What’s your favorite place in New York City? In the world?
New York City is my favorite place in the world! I have so many favorite places in New York, and they each stir a different memory or feeling for me: the Little Red Lighthouse under the George Washington Bridge, Belvedere Castle in Central Park, and the market on Arthur Avenue are just a few. One of my favorite places in the city is the hidden gem that is Fort Tilden. Fort Tilden is part of the National Parks Service and is located just east of Rockaway. I love this spot because it provides a beach oasis where I can see piping plovers nesting in the dunes and go for a swim in the Atlantic, and then take a 45-minute ferry ride at the end of the day back home to Manhattan.
Name a book that has had a lasting influence on you.
I had heard Evicted: Poverty and Profit in the American City referenced often, especially among my colleagues in the housing industry. I knew it was critically acclaimed, and did not doubt its significance; however, I had quickly filed it away in my mind as a good book for laypeople to read, a book for those who didn’t already know about the struggles of low-income renters. What I did not expect was how intimately Matthew Desmond tells the stories of victims of eviction and their landlords, and how that intimacy lends to a uniquely compelling book about the rental market’s role in institutional poverty. I highly recommend that any social justice-minded folks who are interested in the nexus between having a home and breaking the cycle of poverty pick up this book!
Who is the Fordham grad or professor you admire most?

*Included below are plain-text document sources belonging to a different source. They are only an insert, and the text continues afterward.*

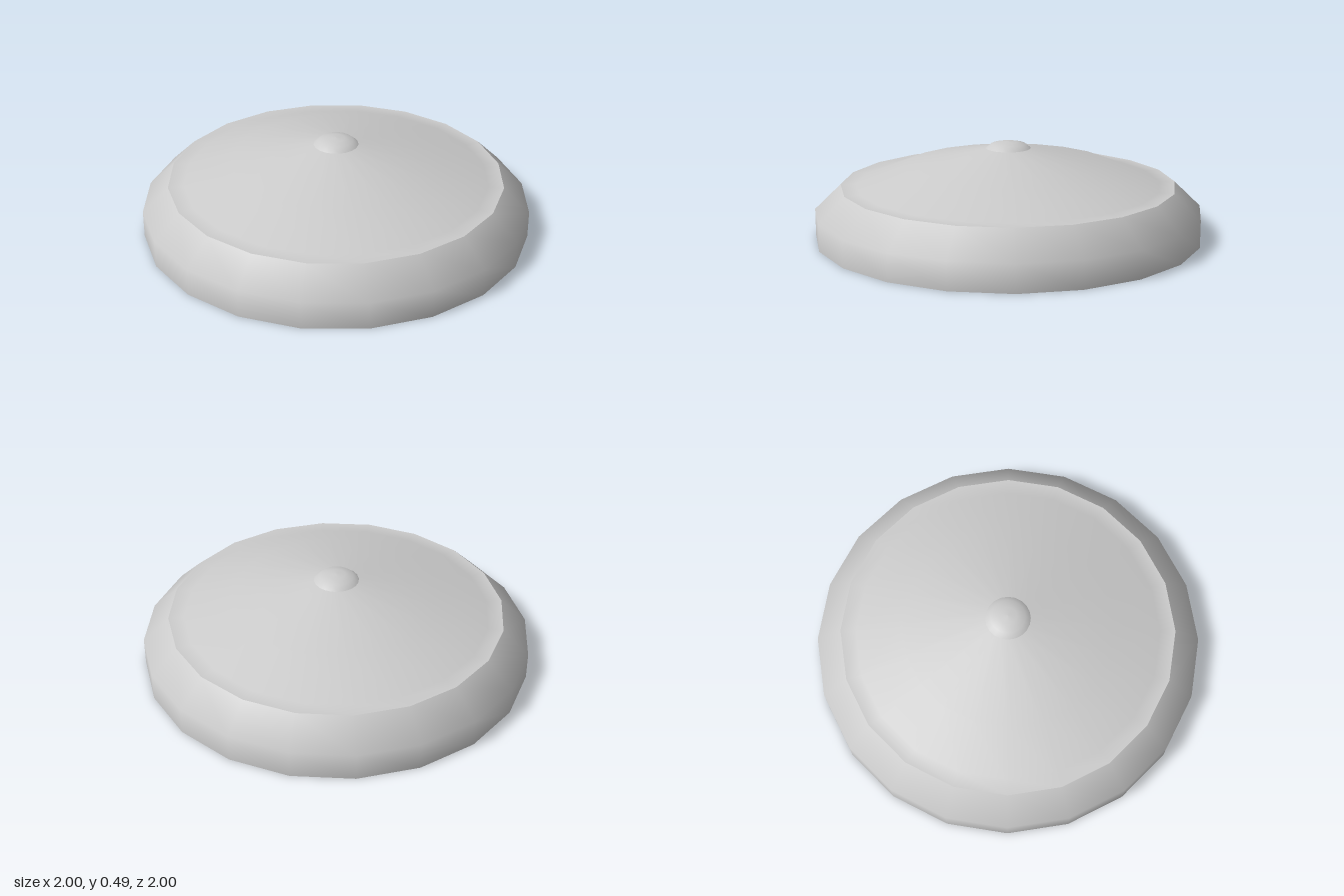
import * as THREE from 'three';

const SIDES = 20;

// Thin turned shell from [radius, height] points, listed from the outside in
function turned(name, profile, material) {
  const points = profile.map(([r, y]) => new THREE.Vector2(r, y));
  const mesh = new THREE.Mesh(new THREE.LatheGeometry(points, SIDES), material);
  mesh.name = name;
  return mesh;
}

export function createModel() {
  const group = new THREE.Group();
  group.name = 'shallowDomedCover';
  const grey = new THREE.MeshStandardMaterial({ color: 0xcccccc, side: THREE.DoubleSide });

  group.add(
    // upright skirt, open below, with a sloped shoulder
    turned('rim', [[1, 0], [1, 0.14], [0.865, 0.27]], grey),
    // level ledge rising into a two-slope dome
    turned('dome', [[0.865, 0.27], [0.785, 0.27], [0.54, 0.365], [0.115, 0.455]], grey),
    // small hollow boss over the centre
    turned('knob', [[0.115, 0.455], [0.088, 0.477], [0.045, 0.487], [0, 0.49]], grey)
  );
  return group;
}
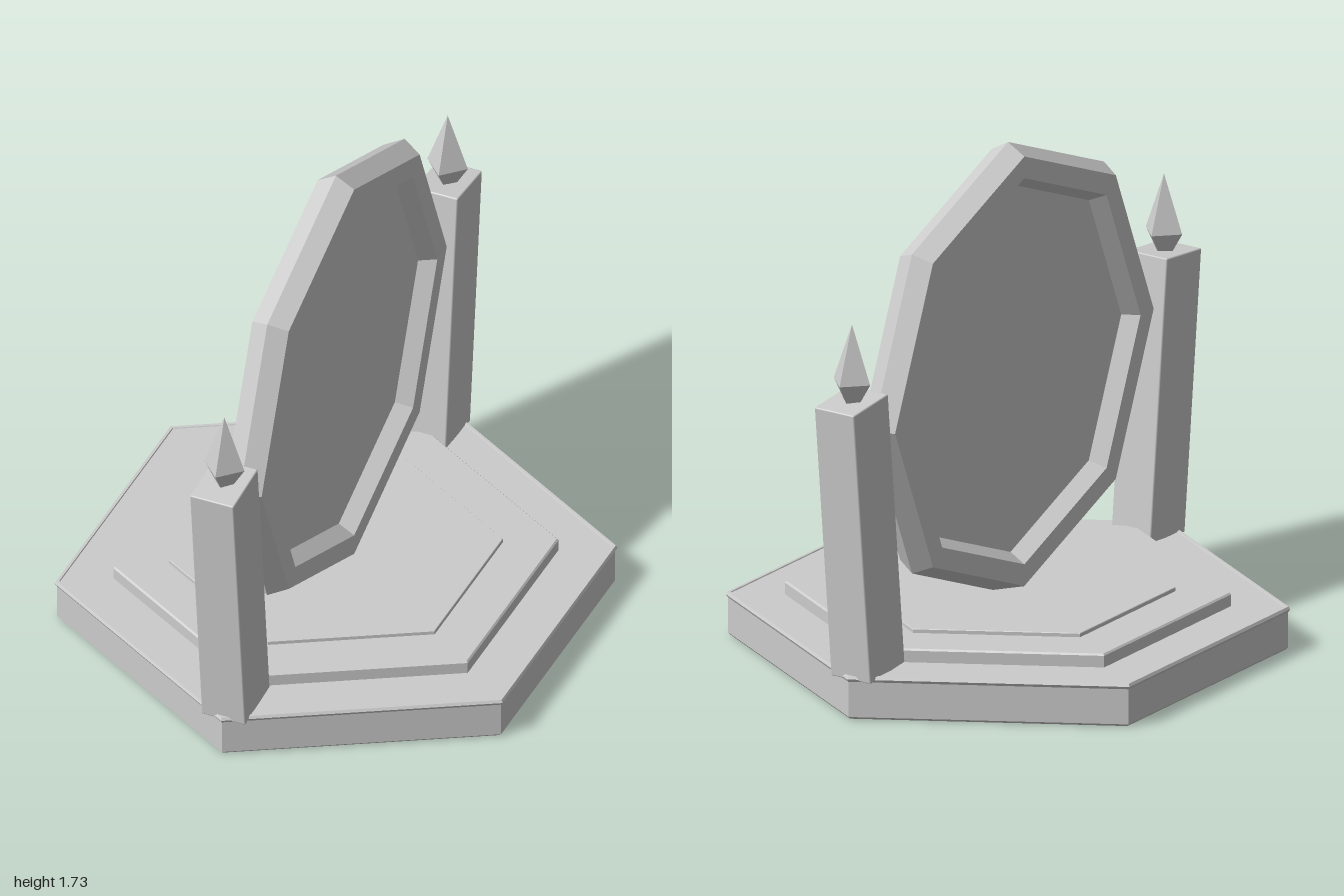
import * as THREE from 'three';
import { RoundedBoxGeometry } from 'three/addons/geometries/RoundedBoxGeometry.js';

const stone = new THREE.MeshStandardMaterial({ color: 0xcccccc });
stone.name = 'paleStone';

// Give every face its own normal
function faceted(geometry) {
  const flat = geometry.index ? geometry.toNonIndexed() : geometry;
  flat.computeVertexNormals();
  return flat;
}

function part(parent, name, geometry, x = 0, y = 0, z = 0) {
  const mesh = new THREE.Mesh(geometry, stone);
  mesh.name = name;
  mesh.position.set(x, y, z);
  parent.add(mesh);
  return mesh;
}

// Faceted solid of revolution from [radius, height] pairs
function turned(points, sides) {
  return faceted(new THREE.LatheGeometry(points.map(([r, y]) => new THREE.Vector2(r, y)), sides));
}

// Six-sided slab with a small bevel, corners on the z axis
function hexSlab(radius, y0, y1, bevel) {
  return turned([
    [0, y0], [radius - bevel, y0], [radius, y0 + bevel],
    [radius, y1 - bevel], [radius - bevel, y1], [0, y1],
  ], 6);
}

export function createModel() {
  const model = new THREE.Group();
  model.name = 'portal';

  // Stepped hexagonal platform
  const platform = new THREE.Group();
  platform.name = 'platform';
  model.add(platform);
  part(platform, 'base', hexSlab(0.915, 0, 0.146, 0.008));
  part(platform, 'middleStep', hexSlab(0.73, 0.14, 0.192, 0.006));
  part(platform, 'topStep', hexSlab(0.547, 0.185, 0.206, 0.002));

  // Thin trim around the rim of the base
  const trim = new THREE.TorusGeometry(0.912, 0.011, 6, 6);
  trim.rotateX(Math.PI / 2).rotateY(Math.PI / 2);
  part(platform, 'baseTrim', faceted(trim), 0, 0.14, 0);

  // Eight-sided ring standing on edge, with a hexagonal section
  const ring = new THREE.TorusGeometry(0.705, 0.075, 6, 8);
  ring.rotateY(Math.PI / 2);
  part(model, 'ring', faceted(ring), 0, 0.95, 0);

  // Panel filling the ring
  const panel = new THREE.CylinderGeometry(0.66, 0.66, 0.02, 8);
  panel.rotateZ(Math.PI / 2);
  part(model, 'panel', faceted(panel), 0, 0.95, 0);

  // Outward-leaning pillars, each with a pointed crystal
  const pillarShape = new RoundedBoxGeometry(0.156, 0.96, 0.2, 1, 0.005);
  const crystalShape = turned([[0, 1.04], [0.072, 1.163], [0, 1.36]], 4);
  for (const [side, name] of [[1, 'front'], [-1, 'back']]) {
    part(model, name + 'Pillar', pillarShape, 0, 0.62, side * 0.852).rotation.x = side * 0.1;
    part(model, name + 'Crystal', crystalShape, 0, 0, side * 0.896);
  }
  return model;
}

I am proud to say I have a long list of graduates and professors who I admire from my time at Fordham, many of whom are my personal friends. But the Fordham grad I admire the absolute most is my dad, Patrick Reynolds. My dad graduated from Fordham College at Lincoln Center in 1981 after working his way through school to be the first one in his family to get a college degree. He went on to join the New York City Fire Department—another thing I admire about him—and he always fostered an environment of learning and curiosity in our home growing up, which I am grateful for. Thanks to my dad, I valued eloquentia perfecta before I even set foot on Fordham’s campus.